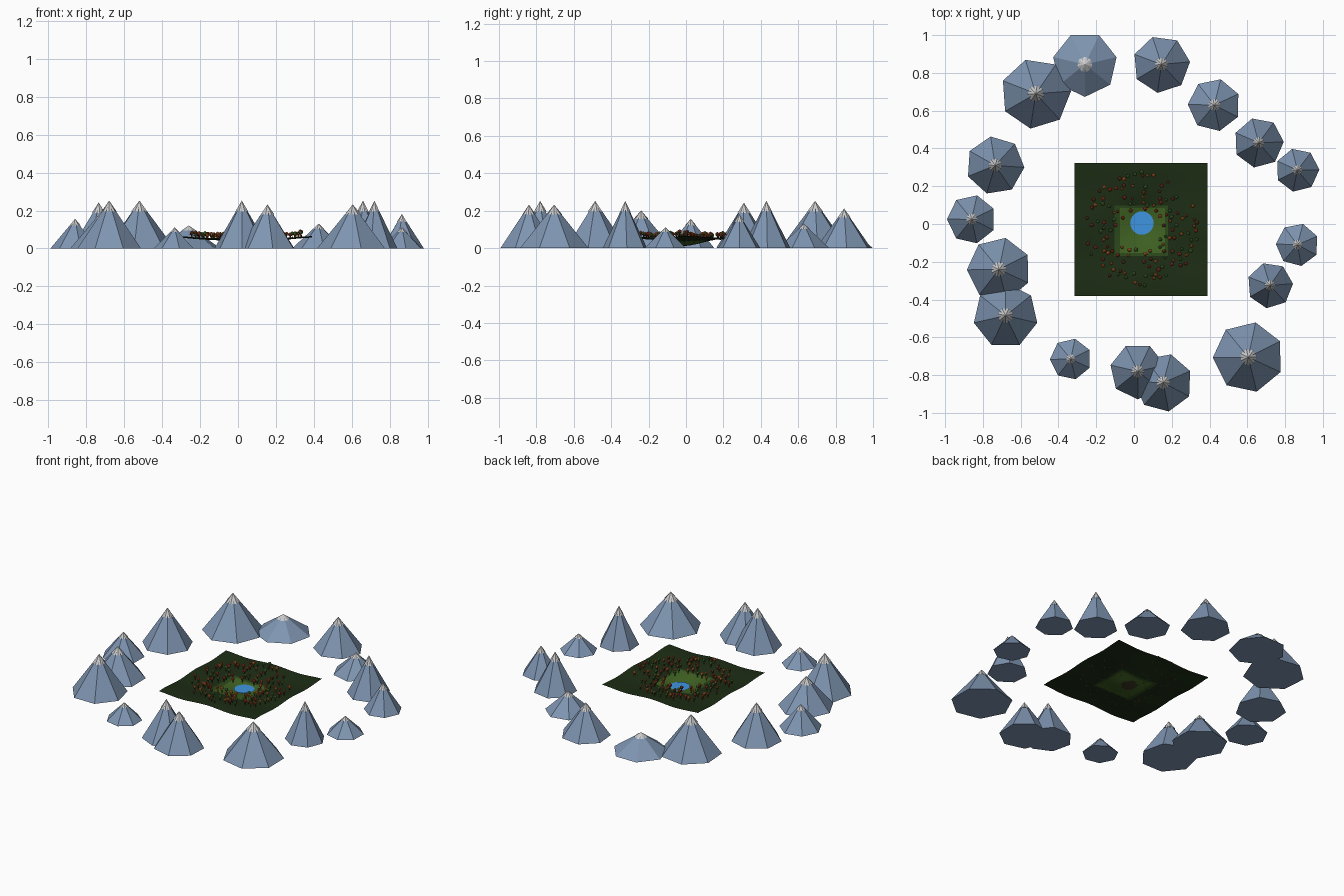
import bpy, bmesh, math, random
from mathutils import Matrix, Vector

if "Cube" in bpy.data.objects:
    bpy.data.objects.remove(bpy.data.objects["Cube"])

random.seed(4)


def mat(name, r, g, b):
    m = bpy.data.materials.new(name)
    m.diffuse_color = (r, g, b, 1)
    m.use_nodes = True
    m.node_tree.nodes["Principled BSDF"].inputs["Base Color"].default_value = m.diffuse_color
    return m


def finish(bm, name, mats, smooth=False):
    me = bpy.data.meshes.new(name)
    for f in bm.faces:
        f.smooth = smooth
    bm.to_mesh(me)
    bm.free()
    ob = bpy.data.objects.new(name, me)
    for m in mats:
        me.materials.append(m)
    bpy.context.collection.objects.link(ob)
    return ob


def cone(name, x, y, z, r, h, angle, m):
    bm = bmesh.new()
    ring = [bm.verts.new((x + r * math.cos(angle + i * math.tau / 7),
                          y + r * math.sin(angle + i * math.tau / 7), z)) for i in range(7)]
    tip = bm.verts.new((x, y, z + h))
    for i in range(7):
        bm.faces.new((ring[i], ring[(i + 1) % 7], tip))
    bm.faces.new(ring[::-1])
    finish(bm, name, [m])


rock = mat("rock", .21, .30, .44)
snow = mat("snow", .85, .87, .88)
dark = mat("forest_floor", .012, .026, .007)
mid = mat("meadow_edge", .025, .065, .011)
light = mat("meadow", .05, .12, .016)
mud = mat("mud", .04, .035, .015)
water = mat("water", .05, .30, .75)
bark = mat("bark", .05, .025, .01)
leaves = [mat("leaf_red", .40, .05, .02), mat("leaf_orange", .60, .17, .03),
          mat("leaf_green", .08, .20, .04), mat("leaf_rust", .25, .06, .02)]

# Ring of mountains: x, y, radius, height, angle of one corner
mountains = [
    (-.52, .69, .187, .25, 107), (-.26, .845, .172, .12, -90),
    (.145, .845, .152, .21, 108), (.425, .63, .14, .13, 76),
    (.66, .43, .133, .25, 105), (.865, .285, .116, .18, 104),
    (.865, -.11, .114, .11, 75), (.72, -.325, .122, .25, 107),
    (.605, -.705, .188, .23, 78), (.155, -.84, .155, .23, 75),
    (.02, -.78, .148, .25, -90), (-.335, -.715, .11, .11, 78),
    (-.68, -.485, .172, .25, 90), (-.715, -.24, .17, .20, 78),
    (-.735, .31, .155, .24, 99), (-.86, .025, .13, .155, 77)]
for i, (x, y, r, h, a) in enumerate(mountains):
    a = math.radians(a)
    cone(f"mountain_{i + 1}", x, y, 0, r, h, a, rock)
    # snow cap turned half a side so it reads as a star
    cone(f"snow_cap_{i + 1}", x, y, .78 * h, .235 * r, .23 * h, a + math.pi / 7, snow)

# Wavy valley floor with a basin in the middle
CX, CY, HALF = .038, -.028, .352
PX, PY = .042, .005


def ground(x, y):
    d = math.hypot(x - PX, y - PY + .01)
    wave = .005 * math.sin(17 * x + 1) + .004 * math.cos(19 * y)
    return .056 + wave * min(1, d / .25) - .044 * math.exp(-(d / .14) ** 2)


bm = bmesh.new()
bmesh.ops.create_grid(bm, x_segments=50, y_segments=50, size=HALF)
for v in bm.verts:
    v.co.x += CX
    v.co.y += CY
    v.co.z = ground(v.co.x, v.co.y)
for f in bm.faces:
    c = f.calc_center_median()
    d = max(abs(c.x - .04), abs(c.y + .035))
    f.material_index = 2 if d < .118 else 1 if d < .14 else 0
    if math.hypot(c.x - PX, c.y - PY) < .05:
        f.material_index = 3
finish(bm, "valley_floor", [dark, mid, light, mud], True)

# Pond surface
bm = bmesh.new()
bmesh.ops.create_circle(bm, cap_ends=True, segments=24, radius=.062,
                        matrix=Matrix.Translation((PX, PY, .026)))
finish(bm, "pond", [water])

# Autumn trees scattered around the meadow
bm = bmesh.new()
spots = []
while len(spots) < 135:
    a, r = random.uniform(0, math.tau), math.sqrt(random.uniform(.012, .092))
    p = Vector((CX + r * math.cos(a), CY + r * math.sin(a)))
    if all((p - q).length > .02 for q in spots):
        spots.append(p)
for p in spots:
    z = ground(p.x, p.y)
    s = random.uniform(.8, 1.2)
    n = len(bm.faces)
    bmesh.ops.create_cone(bm, cap_ends=True, segments=5, radius1=.003 * s, radius2=.002 * s,
                          depth=.02 * s, matrix=Matrix.Translation((p.x, p.y, z + .009 * s)))
    bm.faces.ensure_lookup_table()
    start = len(bm.faces)
    bmesh.ops.create_icosphere(bm, subdivisions=1, radius=.0105 * s,
                               matrix=Matrix.Translation((p.x, p.y, z + .024 * s)))
    bm.faces.ensure_lookup_table()
    k = random.randint(1, 4)
    for f in bm.faces[start:]:
        f.material_index = k
finish(bm, "trees", [bark] + leaves)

--------------------

• EXERCISE PROMPT
Copy out every line above, word for word, minus images.

• RESULT OF THE TASK
import bpy, bmesh, math, random
from mathutils import Matrix, Vector

if "Cube" in bpy.data.objects:
    bpy.data.objects.remove(bpy.data.objects["Cube"])

random.seed(4)


def mat(name, r, g, b):
    m = bpy.data.materials.new(name)
    m.diffuse_color = (r, g, b, 1)
    m.use_nodes = True
    m.node_tree.nodes["Principled BSDF"].inputs["Base Color"].default_value = m.diffuse_color
    return m


def finish(bm, name, mats, smooth=False):
    me = bpy.data.meshes.new(name)
    for f in bm.faces:
        f.smooth = smooth
    bm.to_mesh(me)
    bm.free()
    ob = bpy.data.objects.new(name, me)
    for m in mats:
        me.materials.append(m)
    bpy.context.collection.objects.link(ob)
    return ob


def cone(name, x, y, z, r, h, angle, m):
    bm = bmesh.new()
    ring = [bm.verts.new((x + r * math.cos(angle + i * math.tau / 7),
                          y + r * math.sin(angle + i * math.tau / 7), z)) for i in range(7)]
    tip = bm.verts.new((x, y, z + h))
    for i in range(7):
        bm.faces.new((ring[i], ring[(i + 1) % 7], tip))
    bm.faces.new(ring[::-1])
    finish(bm, name, [m])


rock = mat("rock", .21, .30, .44)
snow = mat("snow", .85, .87, .88)
dark = mat("forest_floor", .012, .026, .007)
mid = mat("meadow_edge", .025, .065, .011)
light = mat("meadow", .05, .12, .016)
mud = mat("mud", .04, .035, .015)
water = mat("water", .05, .30, .75)
bark = mat("bark", .05, .025, .01)
leaves = [mat("leaf_red", .40, .05, .02), mat("leaf_orange", .60, .17, .03),
          mat("leaf_green", .08, .20, .04), mat("leaf_rust", .25, .06, .02)]

# Ring of mountains: x, y, radius, height, angle of one corner
mountains = [
    (-.52, .69, .187, .25, 107), (-.26, .845, .172, .12, -90),
    (.145, .845, .152, .21, 108), (.425, .63, .14, .13, 76),
    (.66, .43, .133, .25, 105), (.865, .285, .116, .18, 104),
    (.865, -.11, .114, .11, 75), (.72, -.325, .122, .25, 107),
    (.605, -.705, .188, .23, 78), (.155, -.84, .155, .23, 75),
    (.02, -.78, .148, .25, -90), (-.335, -.715, .11, .11, 78),
    (-.68, -.485, .172, .25, 90), (-.715, -.24, .17, .20, 78),
    (-.735, .31, .155, .24, 99), (-.86, .025, .13, .155, 77)]
for i, (x, y, r, h, a) in enumerate(mountains):
    a = math.radians(a)
    cone(f"mountain_{i + 1}", x, y, 0, r, h, a, rock)
    # snow cap turned half a side so it reads as a star
    cone(f"snow_cap_{i + 1}", x, y, .78 * h, .235 * r, .23 * h, a + math.pi / 7, snow)

# Wavy valley floor with a basin in the middle
CX, CY, HALF = .038, -.028, .352
PX, PY = .042, .005


def ground(x, y):
    d = math.hypot(x - PX, y - PY + .01)
    wave = .005 * math.sin(17 * x + 1) + .004 * math.cos(19 * y)
    return .056 + wave * min(1, d / .25) - .044 * math.exp(-(d / .14) ** 2)


bm = bmesh.new()
bmesh.ops.create_grid(bm, x_segments=50, y_segments=50, size=HALF)
for v in bm.verts:
    v.co.x += CX
    v.co.y += CY
    v.co.z = ground(v.co.x, v.co.y)
for f in bm.faces:
    c = f.calc_center_median()
    d = max(abs(c.x - .04), abs(c.y + .035))
    f.material_index = 2 if d < .118 else 1 if d < .14 else 0
    if math.hypot(c.x - PX, c.y - PY) < .05:
        f.material_index = 3
finish(bm, "valley_floor", [dark, mid, light, mud], True)

# Pond surface
bm = bmesh.new()
bmesh.ops.create_circle(bm, cap_ends=True, segments=24, radius=.062,
                        matrix=Matrix.Translation((PX, PY, .026)))
finish(bm, "pond", [water])

# Autumn trees scattered around the meadow
bm = bmesh.new()
spots = []
while len(spots) < 135:
    a, r = random.uniform(0, math.tau), math.sqrt(random.uniform(.012, .092))
    p = Vector((CX + r * math.cos(a), CY + r * math.sin(a)))
    if all((p - q).length > .02 for q in spots):
        spots.append(p)
for p in spots:
    z = ground(p.x, p.y)
    s = random.uniform(.8, 1.2)
    n = len(bm.faces)
    bmesh.ops.create_cone(bm, cap_ends=True, segments=5, radius1=.003 * s, radius2=.002 * s,
                          depth=.02 * s, matrix=Matrix.Translation((p.x, p.y, z + .009 * s)))
    bm.faces.ensure_lookup_table()
    start = len(bm.faces)
    bmesh.ops.create_icosphere(bm, subdivisions=1, radius=.0105 * s,
                               matrix=Matrix.Translation((p.x, p.y, z + .024 * s)))
    bm.faces.ensure_lookup_table()
    k = random.randint(1, 4)
    for f in bm.faces[start:]:
        f.material_index = k
finish(bm, "trees", [bark] + leaves)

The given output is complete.